**Task instructions:** Each line containing the word "prism" must be copied from the material below.

**Data supplied:**
· · · ·
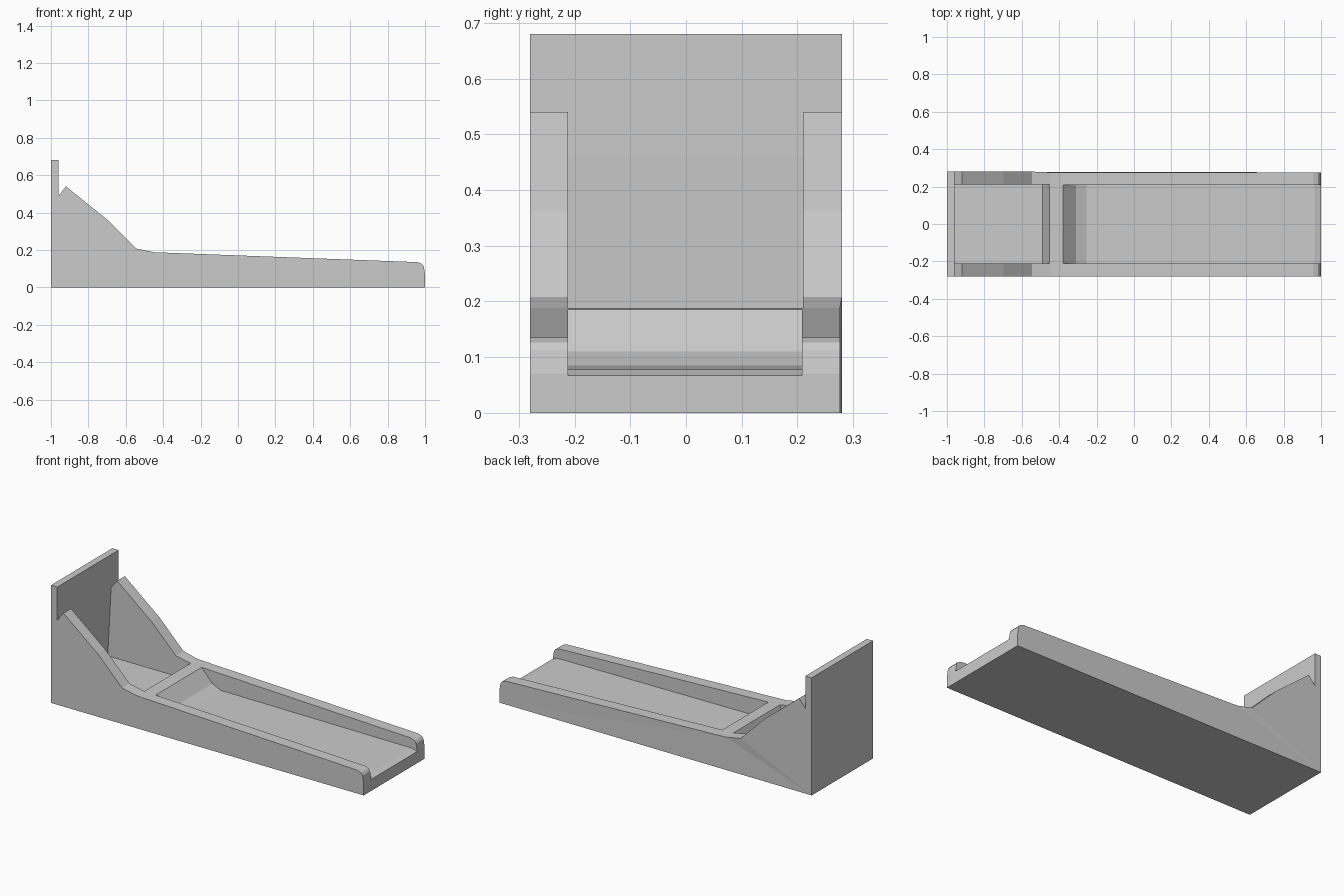
import bpy, bmesh

if "Cube" in bpy.data.objects:
    bpy.data.objects.remove(bpy.data.objects["Cube"])


def prism(name, profile, y0, y1):
    """Extrude an XZ profile from y0 to y1."""
    bm = bmesh.new()
    face = bm.faces.new([bm.verts.new((x, y0, z)) for x, z in profile])
    ext = bmesh.ops.extrude_face_region(bm, geom=[face])
    moved = [g for g in ext["geom"] if isinstance(g, bmesh.types.BMVert)]
    for v in moved:
        # far side narrows very slightly along the tray
        v.co.y = y1 - (0.004 if name == "tray_body" and v.co.x > -0.5 else 0)
    bmesh.ops.triangulate(bm, faces=[f for f in bm.faces if len(f.verts) > 4])
    bmesh.ops.recalc_face_normals(bm, faces=bm.faces)
    mesh = bpy.data.meshes.new(name)
    bm.to_mesh(mesh)
    bm.free()
    obj = bpy.data.objects.new(name, mesh)
    bpy.context.collection.objects.link(obj)
    return obj


# Solid body: upright back plate, sloped cheeks, long low tray, rounded nose
body = prism("tray_body", [
    (-1, 0), (1, 0), (1, 0.07), (0.993, 0.113), (0.983, 0.126), (0.96, 0.135),
    (-0.45, 0.188), (-0.545, 0.208), (-0.70, 0.363), (-0.92, 0.54),
    (-0.96, 0.49), (-0.96, 0.68), (-1, 0.68)], -0.28, 0.28)

# Rear well with a back wall that leans away below the plate
rear_well = prism("rear_well_cutter", [
    (-0.98, 0.09), (-0.49, 0.09), (-0.447, 0.198), (-0.447, 0.8),
    (-0.96, 0.8), (-0.96, 0.46)], -0.212, 0.21)

# Long front channel, open at the nose
front_channel = prism("front_channel_cutter", [
    (-0.388, 0.196), (-0.31, 0.11), (-0.255, 0.085), (0.965, 0.078),
    (1.0, 0.067), (1.1, 0.036), (1.1, 0.4), (-0.388, 0.4)], -0.212, 0.208)

bpy.context.view_layer.objects.active = body
for cutter in (rear_well, front_channel):
    cutter.hide_render = True
    mod = body.modifiers.new(cutter.name, 'BOOLEAN')
    mod.operation = 'DIFFERENCE'
    mod.solver = 'EXACT'
    mod.object = cutter
    bpy.ops.object.modifier_apply(modifier=mod.name)
    bpy.data.objects.remove(cutter)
· · · ·
**Solution for this exercise:**
def prism(name, profile, y0, y1):
body = prism("tray_body", [
rear_well = prism("rear_well_cutter", [
front_channel = prism("front_channel_cutter", [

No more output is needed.